YOUR TASK: Given the records below, would you repeat exactly the lines that begin at the one containing "(.93, .34, .08))], [TEAL])" and end at the one containing "for i, (z0, z1, x, a, b)", inclusive?

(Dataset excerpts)
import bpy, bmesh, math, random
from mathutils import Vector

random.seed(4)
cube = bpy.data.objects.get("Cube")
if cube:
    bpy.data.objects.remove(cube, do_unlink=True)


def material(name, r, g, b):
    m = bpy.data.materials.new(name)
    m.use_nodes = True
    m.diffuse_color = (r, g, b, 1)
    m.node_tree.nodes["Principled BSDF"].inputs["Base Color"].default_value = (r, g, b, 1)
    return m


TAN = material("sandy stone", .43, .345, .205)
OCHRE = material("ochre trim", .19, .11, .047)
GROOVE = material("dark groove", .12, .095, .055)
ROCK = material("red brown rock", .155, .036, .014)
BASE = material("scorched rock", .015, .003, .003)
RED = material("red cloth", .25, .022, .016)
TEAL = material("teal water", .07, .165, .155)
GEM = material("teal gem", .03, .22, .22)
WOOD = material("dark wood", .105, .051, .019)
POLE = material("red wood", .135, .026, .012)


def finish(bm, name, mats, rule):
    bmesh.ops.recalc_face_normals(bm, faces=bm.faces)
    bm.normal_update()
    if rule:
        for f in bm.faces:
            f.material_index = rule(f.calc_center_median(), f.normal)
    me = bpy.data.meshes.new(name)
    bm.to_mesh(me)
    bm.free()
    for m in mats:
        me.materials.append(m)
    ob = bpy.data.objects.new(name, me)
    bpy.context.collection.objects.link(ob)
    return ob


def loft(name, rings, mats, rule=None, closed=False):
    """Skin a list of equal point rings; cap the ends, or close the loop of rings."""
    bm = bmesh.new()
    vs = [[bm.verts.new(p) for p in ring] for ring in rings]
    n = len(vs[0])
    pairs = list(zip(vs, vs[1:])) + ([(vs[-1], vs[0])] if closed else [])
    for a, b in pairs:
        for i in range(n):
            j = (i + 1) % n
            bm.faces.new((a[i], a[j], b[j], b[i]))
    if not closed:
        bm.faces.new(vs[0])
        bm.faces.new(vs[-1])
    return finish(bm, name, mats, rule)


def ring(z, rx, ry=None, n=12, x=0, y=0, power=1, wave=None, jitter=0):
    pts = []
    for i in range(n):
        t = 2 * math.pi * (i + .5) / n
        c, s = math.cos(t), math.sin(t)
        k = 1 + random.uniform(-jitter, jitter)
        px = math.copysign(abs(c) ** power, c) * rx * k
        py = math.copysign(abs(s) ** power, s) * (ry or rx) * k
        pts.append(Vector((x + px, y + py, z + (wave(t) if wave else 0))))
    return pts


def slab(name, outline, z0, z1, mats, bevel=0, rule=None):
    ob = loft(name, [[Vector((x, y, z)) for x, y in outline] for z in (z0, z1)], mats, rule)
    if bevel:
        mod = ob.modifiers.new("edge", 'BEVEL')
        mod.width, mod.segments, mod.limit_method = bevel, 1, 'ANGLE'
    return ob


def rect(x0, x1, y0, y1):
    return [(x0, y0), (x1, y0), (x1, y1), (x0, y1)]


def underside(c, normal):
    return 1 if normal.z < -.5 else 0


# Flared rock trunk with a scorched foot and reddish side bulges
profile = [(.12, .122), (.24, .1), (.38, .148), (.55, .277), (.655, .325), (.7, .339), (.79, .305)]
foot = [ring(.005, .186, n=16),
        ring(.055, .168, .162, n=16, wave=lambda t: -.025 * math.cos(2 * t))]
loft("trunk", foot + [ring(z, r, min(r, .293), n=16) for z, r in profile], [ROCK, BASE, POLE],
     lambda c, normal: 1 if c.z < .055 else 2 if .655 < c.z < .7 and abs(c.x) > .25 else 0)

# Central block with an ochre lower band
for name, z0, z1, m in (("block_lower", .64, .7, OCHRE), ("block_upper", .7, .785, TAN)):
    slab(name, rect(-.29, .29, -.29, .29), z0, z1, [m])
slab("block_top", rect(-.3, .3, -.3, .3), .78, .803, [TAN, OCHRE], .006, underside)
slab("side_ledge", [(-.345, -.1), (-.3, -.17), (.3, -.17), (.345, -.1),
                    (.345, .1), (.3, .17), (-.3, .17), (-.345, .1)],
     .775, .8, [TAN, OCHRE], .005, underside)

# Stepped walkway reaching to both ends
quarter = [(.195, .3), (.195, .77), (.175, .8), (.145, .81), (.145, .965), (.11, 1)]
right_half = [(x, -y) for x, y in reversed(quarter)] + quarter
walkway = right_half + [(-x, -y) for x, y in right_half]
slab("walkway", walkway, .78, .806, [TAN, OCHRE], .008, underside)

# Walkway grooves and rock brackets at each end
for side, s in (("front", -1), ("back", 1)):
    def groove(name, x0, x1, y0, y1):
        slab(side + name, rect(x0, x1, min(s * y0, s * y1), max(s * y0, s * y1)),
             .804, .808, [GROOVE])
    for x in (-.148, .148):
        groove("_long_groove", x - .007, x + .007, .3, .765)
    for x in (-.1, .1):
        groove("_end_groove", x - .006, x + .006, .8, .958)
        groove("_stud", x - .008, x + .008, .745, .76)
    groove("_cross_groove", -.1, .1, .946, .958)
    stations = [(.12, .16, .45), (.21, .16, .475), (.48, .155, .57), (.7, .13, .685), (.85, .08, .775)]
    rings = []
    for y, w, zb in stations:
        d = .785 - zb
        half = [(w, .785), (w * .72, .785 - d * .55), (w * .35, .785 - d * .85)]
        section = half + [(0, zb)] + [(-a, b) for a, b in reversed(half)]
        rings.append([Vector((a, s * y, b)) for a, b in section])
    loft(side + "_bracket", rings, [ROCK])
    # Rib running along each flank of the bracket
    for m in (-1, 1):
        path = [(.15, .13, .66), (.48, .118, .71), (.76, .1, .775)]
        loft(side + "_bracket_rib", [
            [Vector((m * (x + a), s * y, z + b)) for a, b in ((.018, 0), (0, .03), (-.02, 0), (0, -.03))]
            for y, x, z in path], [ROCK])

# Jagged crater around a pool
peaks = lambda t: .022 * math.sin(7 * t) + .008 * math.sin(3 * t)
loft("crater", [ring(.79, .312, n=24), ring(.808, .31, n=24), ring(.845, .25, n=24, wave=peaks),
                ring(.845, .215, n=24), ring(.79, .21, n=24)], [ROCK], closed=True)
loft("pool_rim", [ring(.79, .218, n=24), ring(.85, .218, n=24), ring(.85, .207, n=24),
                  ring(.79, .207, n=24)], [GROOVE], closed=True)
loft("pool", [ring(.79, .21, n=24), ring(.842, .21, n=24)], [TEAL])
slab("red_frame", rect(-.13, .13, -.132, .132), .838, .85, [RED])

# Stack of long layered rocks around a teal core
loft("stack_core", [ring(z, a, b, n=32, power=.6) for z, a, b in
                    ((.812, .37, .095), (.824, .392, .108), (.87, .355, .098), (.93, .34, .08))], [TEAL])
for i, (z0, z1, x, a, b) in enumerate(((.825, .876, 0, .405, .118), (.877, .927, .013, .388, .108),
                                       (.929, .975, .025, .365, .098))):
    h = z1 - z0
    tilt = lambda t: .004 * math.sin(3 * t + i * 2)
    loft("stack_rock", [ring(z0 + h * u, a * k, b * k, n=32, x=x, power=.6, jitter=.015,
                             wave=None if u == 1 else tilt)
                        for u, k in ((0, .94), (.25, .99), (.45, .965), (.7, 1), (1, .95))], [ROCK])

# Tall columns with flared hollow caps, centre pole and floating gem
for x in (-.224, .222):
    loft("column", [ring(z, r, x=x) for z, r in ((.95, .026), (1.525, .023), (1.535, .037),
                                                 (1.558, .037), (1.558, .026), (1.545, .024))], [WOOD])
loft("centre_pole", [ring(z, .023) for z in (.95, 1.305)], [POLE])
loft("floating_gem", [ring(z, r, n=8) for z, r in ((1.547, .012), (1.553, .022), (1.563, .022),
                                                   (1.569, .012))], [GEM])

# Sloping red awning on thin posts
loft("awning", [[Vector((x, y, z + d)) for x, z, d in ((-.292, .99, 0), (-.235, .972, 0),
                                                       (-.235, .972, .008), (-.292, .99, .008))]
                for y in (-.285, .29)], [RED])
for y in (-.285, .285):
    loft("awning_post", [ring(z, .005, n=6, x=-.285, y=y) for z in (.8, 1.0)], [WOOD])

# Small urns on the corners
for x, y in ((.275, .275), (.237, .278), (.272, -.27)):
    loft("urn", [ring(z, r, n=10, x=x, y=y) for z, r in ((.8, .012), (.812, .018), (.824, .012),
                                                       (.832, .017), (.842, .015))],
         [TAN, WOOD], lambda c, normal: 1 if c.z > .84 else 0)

OUTPUT:
                    ((.812, .37, .095), (.824, .392, .108), (.87, .355, .098), (.93, .34, .08))], [TEAL])
for i, (z0, z1, x, a, b) in enumerate(((.825, .876, 0, .405, .118), (.877, .927, .013, .388, .108),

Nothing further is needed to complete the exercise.